Directions
Once you reach the line that contains "bm.faces.new((ends[0][i], ends[0][j], ends[1][j], ends[1][i]))", retype it and every line after it exactly, ending with the last line of the entries.

Collected data entries

=== Begin Enclosure ===

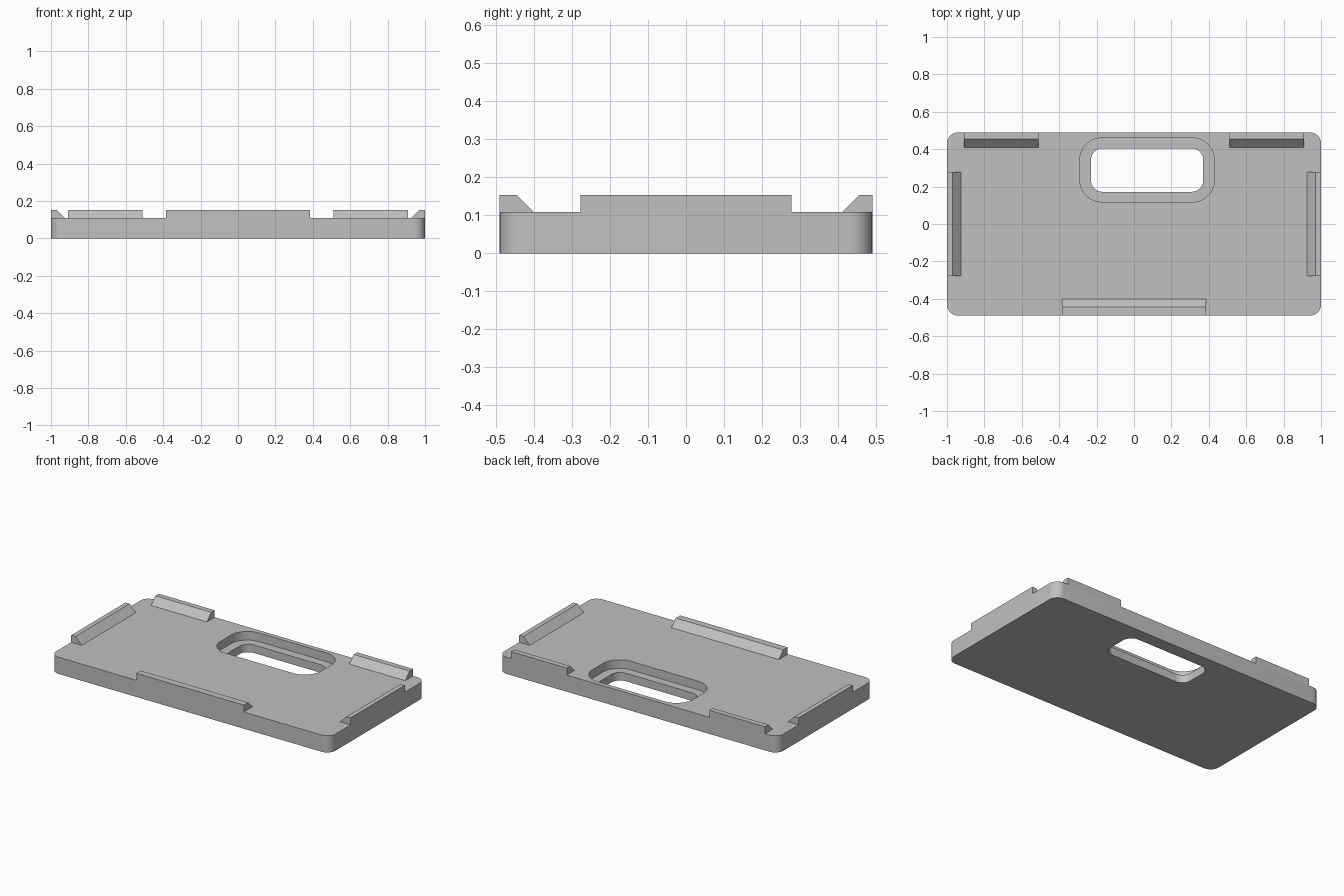
import bpy
import bmesh
from math import cos, sin, pi, radians
from mathutils import Matrix, Vector

cube = bpy.data.objects.get("Cube")
if cube:
    bpy.data.objects.remove(cube, do_unlink=True)

HALF_X, HALF_Y = 1.0, 0.49
DECK, TOP, LEDGE = 0.108, 0.153, 0.052

grey = bpy.data.materials.new("plain grey")
grey.use_nodes = True
colour = (0.53, 0.53, 0.53, 1)
grey.diffuse_color = colour
grey.node_tree.nodes["Principled BSDF"].inputs["Base Color"].default_value = colour


def finish(name, bm):
    bmesh.ops.recalc_face_normals(bm, faces=bm.faces[:])
    mesh = bpy.data.meshes.new(name)
    bm.to_mesh(mesh)
    bm.free()
    mesh.materials.append(grey)
    obj = bpy.data.objects.new(name, mesh)
    bpy.context.collection.objects.link(obj)
    return obj


def rounded_ring(bm, x0, x1, y0, y1, radius, z, steps=10):
    """Rounded rectangle of vertices, counter-clockwise from the +x +y corner."""
    corners = [(x1 - radius, y1 - radius), (x0 + radius, y1 - radius),
               (x0 + radius, y0 + radius), (x1 - radius, y0 + radius)]
    ring = []
    for i, (cx, cy) in enumerate(corners):
        for s in range(steps + 1):
            a = (i + s / steps) * pi / 2
            ring.append(bm.verts.new((cx + radius * cos(a), cy + radius * sin(a), z)))
    return ring


# Plate with a stepped window: rings joined round the whole section
bm = bmesh.new()
outline = (-HALF_X, HALF_X, -HALF_Y, HALF_Y, 0.06)
recess = (-0.29, 0.43, 0.118, 0.46, 0.118)
window = (-0.23, 0.37, 0.172, 0.405, 0.062)
rings = [rounded_ring(bm, *shape, z) for shape, z in (
    (outline, 0), (outline, DECK), (recess, DECK),
    (recess, LEDGE), (window, LEDGE), (window, 0))]
for a, b in zip(rings, rings[1:] + rings[:1]):
    for i in range(len(a)):
        j = (i + 1) % len(a)
        bm.faces.new((a[i], a[j], b[j], b[i]))
plate = finish("base_plate", bm)
bpy.ops.object.select_all(action='DESELECT')
plate.select_set(True)
bpy.context.view_layer.objects.active = plate
bpy.ops.object.shade_smooth_by_angle(angle=radians(30))


def lip(name, angle, start, end, edge, flat):
    """Raised lip along one edge, with its inner side sloping at 45 degrees."""
    turn = Matrix.Rotation(radians(angle), 3, 'Z')
    foot = flat + TOP - DECK
    profile = [(0, DECK), (foot, DECK), (flat, TOP), (0, TOP)]
    bm = bmesh.new()
    ends = [[bm.verts.new(turn @ Vector((u, inset - edge, z))) for inset, z in profile]
            for u in (start, end)]
    for side in ends:
        bm.faces.new(side)
    for i in range(4):
        j = (i + 1) % 4
        bm.faces.new((ends[0][i], ends[0][j], ends[1][j], ends[1][i]))
    finish(name, bm)


# Lips round the four edges
lip("front_lip", 0, -0.385, 0.385, HALF_Y, 0.045)
lip("back_left_lip", 180, -0.91, -0.51, HALF_Y, 0.035)
lip("back_right_lip", 180, 0.51, 0.91, HALF_Y, 0.035)
lip("left_lip", 90, -0.277, 0.277, HALF_X, 0.03)
lip("right_lip", -90, -0.277, 0.277, HALF_X, 0.03)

=== End Enclosure ===

Task output
        bm.faces.new((ends[0][i], ends[0][j], ends[1][j], ends[1][i]))
    finish(name, bm)


# Lips round the four edges
lip("front_lip", 0, -0.385, 0.385, HALF_Y, 0.045)
lip("back_left_lip", 180, -0.91, -0.51, HALF_Y, 0.035)
lip("back_right_lip", 180, 0.51, 0.91, HALF_Y, 0.035)
lip("left_lip", 90, -0.277, 0.277, HALF_X, 0.03)
lip("right_lip", -90, -0.277, 0.277, HALF_X, 0.03)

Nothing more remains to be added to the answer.